Besides these are grown melons, mulberries, bananas, apricots, quinces, walnuts, lemons and citron.
The supremacy of the state is established in the growth of oranges, lemons, citrons, olives, figs, almonds, Persian (or English) walnuts, plums and prunes, grapes and raisins, nectarines, apricots and pomegranates; it also leads in pears and peaches, but here its primacy is not so assured.
Almonds, as well as peaches, pears, plums, cherries and apricots, come mainly from the north.
Besides the raising of cereals, fruit is extensively cultivated in the surrounding district; its apples and apricots are largely exported, large quantities of wine are produced, and cattlerearing constitutes another great source of revenue.
Apples, peaches, plums, apricots, pears, cherries and melons have been introduced.
During the warmer months, however, the mountain sides are richly clothed with the foliage of maple, mountain ash, apple, pear and walnut trees; the orchards furnish, not only apples and pears, but peaches, cherries, mulberries and apricots; and the farmers grow sufficient corn to export.
The common, yet excellent melons, watermelons, grapes, apricots, cherries, plums, apples, are within the reach of the poorest.
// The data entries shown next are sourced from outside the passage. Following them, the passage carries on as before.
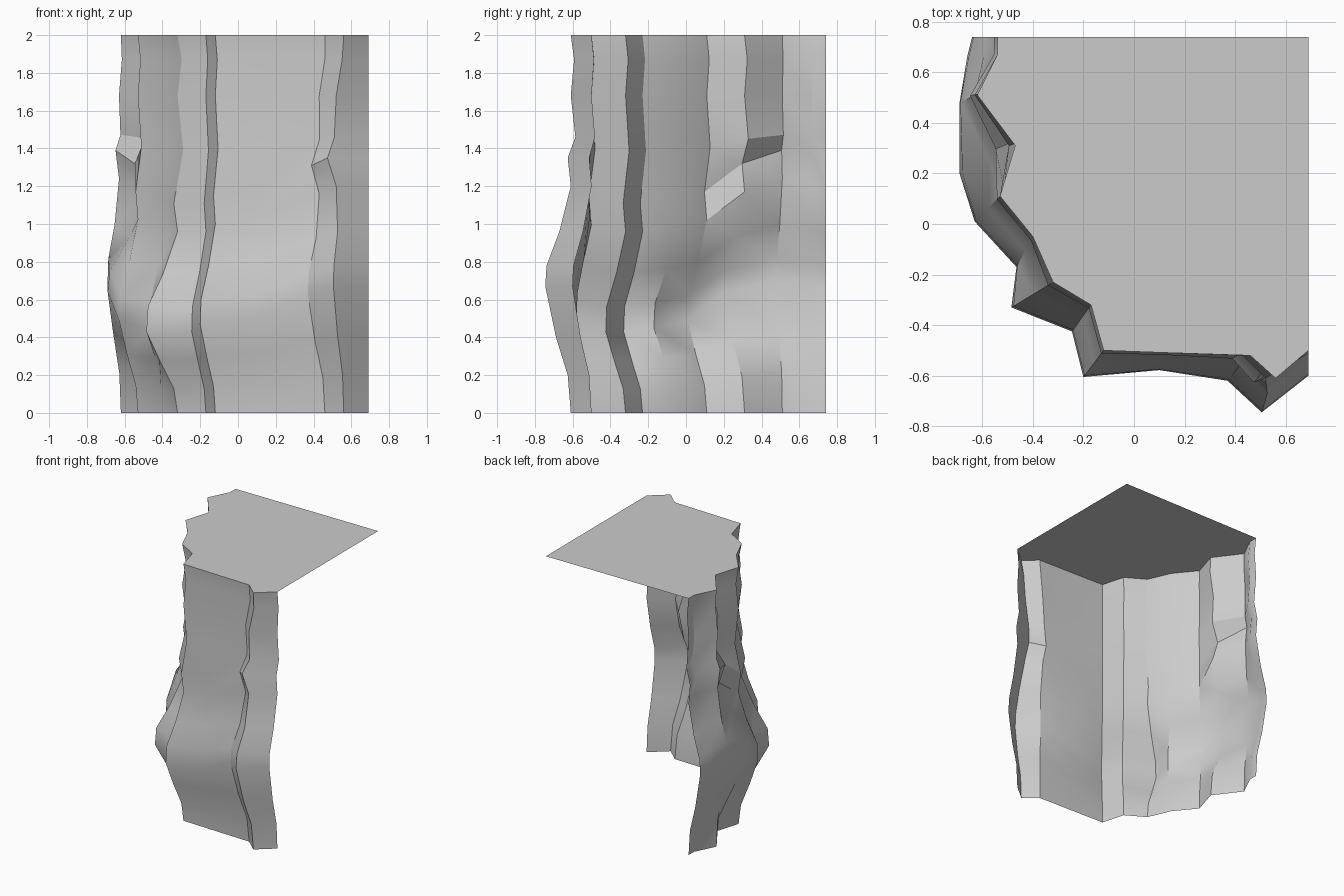
import bpy
import math

# Wall columns: base x, y | bulge dx, dy | ledge dx | upward shift of the strata
COLUMNS = [
    (0.69, -0.50, 0.00, -0.10, 0.00, 0.20),
    (0.56, -0.61, -0.055, -0.135, -0.08, 0.20),
    (0.46, -0.52, -0.09, -0.10, -0.06, 0.16),
    (0.10, -0.508, 0.00, -0.07, 0.00, 0.04),
    (-0.12, -0.50, -0.08, -0.105, 0.00, 0.00),
    (-0.17, -0.32, -0.075, -0.105, 0.00, -0.04),
    (-0.32, -0.23, -0.165, -0.10, 0.00, -0.04),
    (-0.40, -0.05, -0.065, -0.12, 0.00, -0.02),
    (-0.53, 0.11, -0.10, -0.10, 0.00, 0.02),
    (-0.47, 0.31, -0.22, -0.11, -0.05, 0.17),
    (-0.62, 0.51, -0.07, -0.03, -0.02, 0.24),
    (-0.54, 0.67, -0.12, -0.01, 0.00, 0.22),
    (-0.54, 0.74, -0.10, 0.00, 0.00, 0.18),
]

# Strata rows: z | share of the column shift | bulge amount | ledge amount
ROWS = [
    (2.00, 0.0, 0.00, 0.0),
    (1.87, 0.0, -0.13, 0.2),
    (1.68, 0.0, 0.00, 0.5),
    (1.40, 0.3, -0.18, 0.75),
    (1.15, 1.0, 0.12, 1.0),
    (1.00, 1.0, 0.00, 0.5),
    (0.78, 0.9, 0.45, 0.1),
    (0.60, 0.9, 0.95, 0.0),
    (0.47, 1.0, 1.00, 0.0),
    (0.30, 0.5, 0.58, 0.0),
    (0.14, 0.3, 0.12, 0.0),
    (0.00, 0.0, 0.00, 0.0),
]


def make_object(name, verts, faces):
    mesh = bpy.data.meshes.new(name)
    mesh.from_pydata(verts, [], faces)
    mesh.update()
    obj = bpy.data.objects.new(name, mesh)
    bpy.context.collection.objects.link(obj)
    return obj


# Cliff wall: an open sheet of columns and strata
n = len(ROWS)
verts = []
for x, y, dx, dy, ledge, shift in COLUMNS:
    for z, share, bulge, step in ROWS:
        verts.append((x + dx * bulge + ledge * step, y + dy * bulge, z + shift * share))
faces = [(c * n + r, (c + 1) * n + r, (c + 1) * n + r + 1, c * n + r + 1)
         for c in range(len(COLUMNS) - 1) for r in range(n - 1)]
wall = make_object("cliff_wall", verts, faces)
bpy.context.view_layer.objects.active = wall
wall.select_set(True)
bpy.ops.object.shade_smooth_by_angle(angle=math.radians(30))

# Flat cliff top, following the wall's upper edge to the square back corner
rim = [(c[0], c[1], 2.0) for c in COLUMNS] + [(0.69, 0.74, 2.0)]
make_object("cliff_top", rim, [tuple(reversed(range(len(rim))))])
The Persian fruit is excellent and abundant, and large quantities, principally dried and called khushkbar (dry fruit), as quinces, peaches, apricots, plums (of several kinds), raisins, figs, almonds, pistachios, walnuts and dates (the last only from the south), as well as oranges (only from the Caspian provinces), are exported.
Temperate fruits - peaches, pears, apples, apricots and small fruits - do excellently; as do all important vegetables.
It was at Moor Park, near Farnham, the residence to which Temple had retired to cultivate apricots after the rapid decline of his influence during the critical period of Charles II.'s reign (1679-1681), that Swift's acquaintance with Esther Johnson, the "Stella" of the famous Journal, was begun.
On the upland fruit farms, although apples, pears, medlars, cherries, plums, peaches, apricots and melons thrive, the chief attention is given to damsons, from which is extracted a mild spirit (tsuica), highly esteemed throughout Rumania.
In 1905 there were 12,683 acres of apples, 2098 acres of pears, 1111 acres of apricots, 1123 acres of plums, 426 acres of cherries, 498 acres of peaches, 2000 acres of strawberries, gooseberries and raspberries, and 1107 acres of currants.
In the surrounding gardens and fields walnuts, apricots, wheat, barley, maize, &c. are grown.